====== DATA

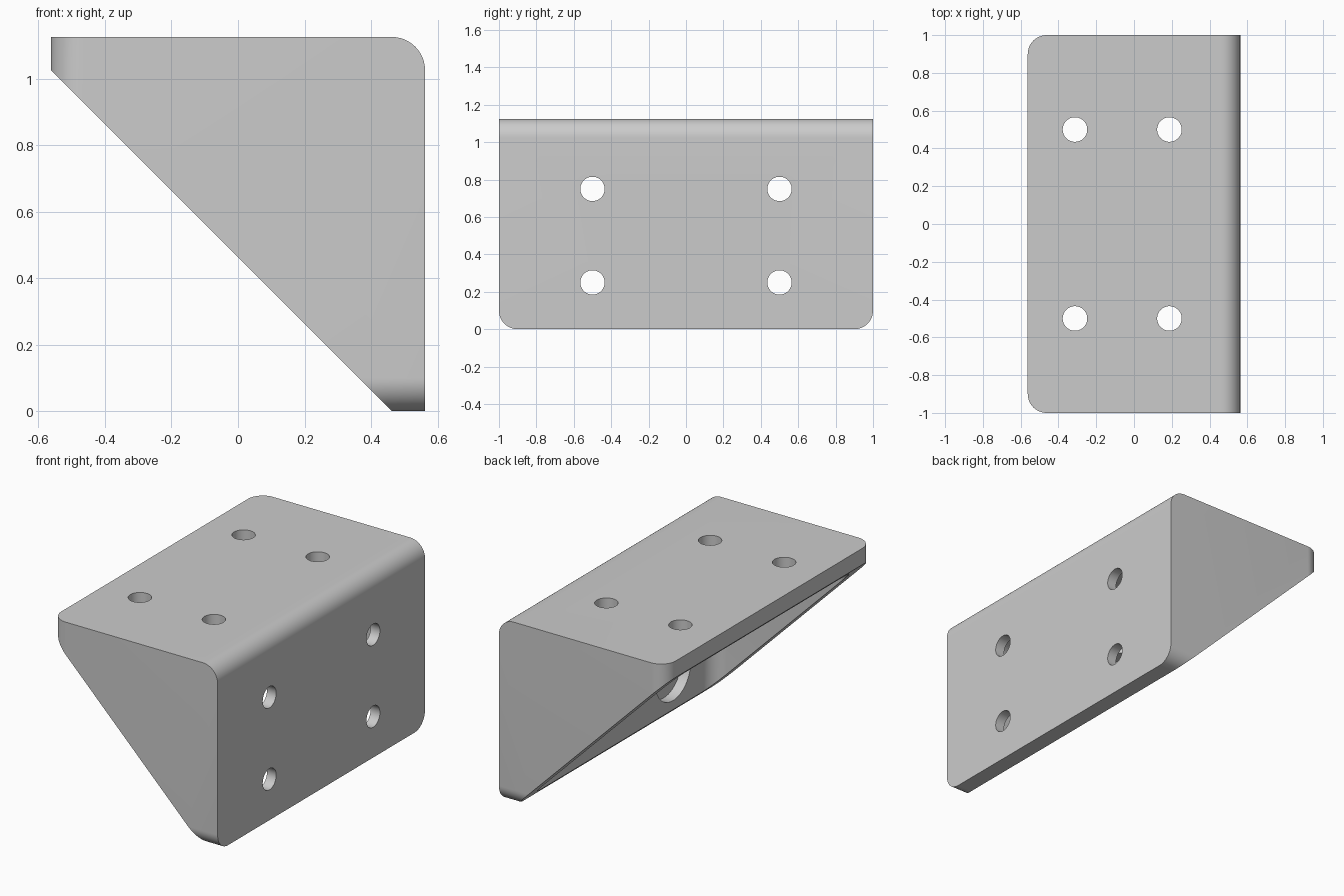
import bpy, bmesh, math
from mathutils import Matrix, Vector

cube = bpy.data.objects.get("Cube")
if cube:
    bpy.data.objects.remove(cube, do_unlink=True)

HX, HY, HEIGHT = 0.5625, 1.0, 1.125     # half depth, half length, height
WALL, RADIUS = 0.125, 0.1
HOLE, RECESS, SEAT = 0.065, 0.17, 0.0625   # hole radius, head recess radius, wall left under it

metal = bpy.data.materials.new("plain grey")
metal.use_nodes = True
grey = (0.6, 0.6, 0.6, 1)
metal.diffuse_color = grey
metal.node_tree.nodes["Principled BSDF"].inputs["Base Color"].default_value = grey


def box(low, high):
    """Box mesh between two corners."""
    bm = bmesh.new()
    low, high = Vector(low), Vector(high)
    mid = Matrix.Translation((low + high) / 2)
    bmesh.ops.create_cube(bm, size=1, matrix=mid @ Matrix.Diagonal((*(high - low), 1)))
    return bm


def round_edges(bm, edges):
    bmesh.ops.bevel(bm, geom=edges, offset=RADIUS, offset_type='OFFSET',
                    segments=12, profile=0.5, affect='EDGES')


def make_object(name, bm):
    bmesh.ops.recalc_face_normals(bm, faces=bm.faces)
    mesh = bpy.data.meshes.new(name)
    bm.to_mesh(mesh)
    bm.free()
    mesh.materials.append(metal)
    obj = bpy.data.objects.new(name, mesh)
    bpy.context.collection.objects.link(obj)
    return obj


def cut(target, cutter):
    """Subtract the cutter and remove it."""
    mod = target.modifiers.new("cut", 'BOOLEAN')
    mod.operation = 'DIFFERENCE'
    mod.solver = 'EXACT'
    mod.object = cutter
    bpy.context.view_layer.objects.active = target
    bpy.ops.object.modifier_apply(modifier=mod.name)
    bpy.data.objects.remove(cutter, do_unlink=True)


def drill(target, place, radius, top, bottom):
    """Cut a round hole between two heights along the local z of place."""
    bm = bmesh.new()
    bmesh.ops.create_cone(bm, cap_ends=True, segments=48, radius1=radius, radius2=radius,
                          depth=top - bottom,
                          matrix=place @ Matrix.Translation((0, 0, (top + bottom) / 2)))
    cut(target, make_object("hole_cutter", bm))


def is_rounded(edge):
    """Outer bend, plus the free corners of both plates."""
    mid = (edge.verts[0].co + edge.verts[1].co) / 2
    bend = mid.x > 0.5 and mid.z > 1
    top_corner = mid.x < -0.5 and abs(mid.y) > 0.9
    bottom_corner = mid.z < 0.01 and abs(mid.y) > 0.9
    return bend or top_corner or bottom_corner


# Outer block with rounded corners, cut off along the diagonal
bm = box((-HX, -HY, 0), (HX, HY, HEIGHT))
round_edges(bm, [e for e in bm.edges if is_rounded(e)])
result = bmesh.ops.bisect_plane(
    bm, geom=bm.verts[:] + bm.edges[:] + bm.faces[:], dist=1e-5,
    plane_co=(HX - RADIUS, 0, 0), plane_no=(-1, 0, -1), clear_outer=True)
rim = [g for g in result["geom_cut"] if isinstance(g, bmesh.types.BMEdge)]
bmesh.ops.contextual_create(bm, geom=rim)
bracket = make_object("corner_bracket", bm)

# Hollow inside with filleted corners, leaving two plates and two end gussets
bm = box((-2, WALL - HY, -1), (HX - WALL, HY - WALL, HEIGHT - WALL))
round_edges(bm, bm.edges[:])
cut(bracket, make_object("pocket_cutter", bm))

# Four screw holes through each plate, each with a head recess on the inside
turn = Matrix.Rotation(math.pi / 2, 4, 'Y')
for y in (-0.5, 0.5):
    for step in (0.25, 0.75):
        for place in (Matrix.Translation((step - HX, y, HEIGHT)),
                      Matrix.Translation((HX, y, step)) @ turn):
            drill(bracket, place, HOLE, 0.1, -0.2)
            drill(bracket, place, RECESS, -SEAT, -0.2)

# Smooth shading with crisp edges
bpy.ops.object.select_all(action='DESELECT')
bracket.select_set(True)
bpy.context.view_layer.objects.active = bracket
bpy.ops.object.shade_smooth_by_angle(angle=math.radians(30))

============

_YOUR OBJECTIVE:_ Output the data above without changes, apart from leaving out the pictures.

_RESPONSE BOX:_
import bpy, bmesh, math
from mathutils import Matrix, Vector

cube = bpy.data.objects.get("Cube")
if cube:
    bpy.data.objects.remove(cube, do_unlink=True)

HX, HY, HEIGHT = 0.5625, 1.0, 1.125     # half depth, half length, height
WALL, RADIUS = 0.125, 0.1
HOLE, RECESS, SEAT = 0.065, 0.17, 0.0625   # hole radius, head recess radius, wall left under it

metal = bpy.data.materials.new("plain grey")
metal.use_nodes = True
grey = (0.6, 0.6, 0.6, 1)
metal.diffuse_color = grey
metal.node_tree.nodes["Principled BSDF"].inputs["Base Color"].default_value = grey


def box(low, high):
    """Box mesh between two corners."""
    bm = bmesh.new()
    low, high = Vector(low), Vector(high)
    mid = Matrix.Translation((low + high) / 2)
    bmesh.ops.create_cube(bm, size=1, matrix=mid @ Matrix.Diagonal((*(high - low), 1)))
    return bm


def round_edges(bm, edges):
    bmesh.ops.bevel(bm, geom=edges, offset=RADIUS, offset_type='OFFSET',
                    segments=12, profile=0.5, affect='EDGES')


def make_object(name, bm):
    bmesh.ops.recalc_face_normals(bm, faces=bm.faces)
    mesh = bpy.data.meshes.new(name)
    bm.to_mesh(mesh)
    bm.free()
    mesh.materials.append(metal)
    obj = bpy.data.objects.new(name, mesh)
    bpy.context.collection.objects.link(obj)
    return obj


def cut(target, cutter):
    """Subtract the cutter and remove it."""
    mod = target.modifiers.new("cut", 'BOOLEAN')
    mod.operation = 'DIFFERENCE'
    mod.solver = 'EXACT'
    mod.object = cutter
    bpy.context.view_layer.objects.active = target
    bpy.ops.object.modifier_apply(modifier=mod.name)
    bpy.data.objects.remove(cutter, do_unlink=True)


def drill(target, place, radius, top, bottom):
    """Cut a round hole between two heights along the local z of place."""
    bm = bmesh.new()
    bmesh.ops.create_cone(bm, cap_ends=True, segments=48, radius1=radius, radius2=radius,
                          depth=top - bottom,
                          matrix=place @ Matrix.Translation((0, 0, (top + bottom) / 2)))
    cut(target, make_object("hole_cutter", bm))


def is_rounded(edge):
    """Outer bend, plus the free corners of both plates."""
    mid = (edge.verts[0].co + edge.verts[1].co) / 2
    bend = mid.x > 0.5 and mid.z > 1
    top_corner = mid.x < -0.5 and abs(mid.y) > 0.9
    bottom_corner = mid.z < 0.01 and abs(mid.y) > 0.9
    return bend or top_corner or bottom_corner


# Outer block with rounded corners, cut off along the diagonal
bm = box((-HX, -HY, 0), (HX, HY, HEIGHT))
round_edges(bm, [e for e in bm.edges if is_rounded(e)])
result = bmesh.ops.bisect_plane(
    bm, geom=bm.verts[:] + bm.edges[:] + bm.faces[:], dist=1e-5,
    plane_co=(HX - RADIUS, 0, 0), plane_no=(-1, 0, -1), clear_outer=True)
rim = [g for g in result["geom_cut"] if isinstance(g, bmesh.types.BMEdge)]
bmesh.ops.contextual_create(bm, geom=rim)
bracket = make_object("corner_bracket", bm)

# Hollow inside with filleted corners, leaving two plates and two end gussets
bm = box((-2, WALL - HY, -1), (HX - WALL, HY - WALL, HEIGHT - WALL))
round_edges(bm, bm.edges[:])
cut(bracket, make_object("pocket_cutter", bm))

# Four screw holes through each plate, each with a head recess on the inside
turn = Matrix.Rotation(math.pi / 2, 4, 'Y')
for y in (-0.5, 0.5):
    for step in (0.25, 0.75):
        for place in (Matrix.Translation((step - HX, y, HEIGHT)),
                      Matrix.Translation((HX, y, step)) @ turn):
            drill(bracket, place, HOLE, 0.1, -0.2)
            drill(bracket, place, RECESS, -SEAT, -0.2)

# Smooth shading with crisp edges
bpy.ops.object.select_all(action='DESELECT')
bracket.select_set(True)
bpy.context.view_layer.objects.active = bracket
bpy.ops.object.shade_smooth_by_angle(angle=math.radians(30))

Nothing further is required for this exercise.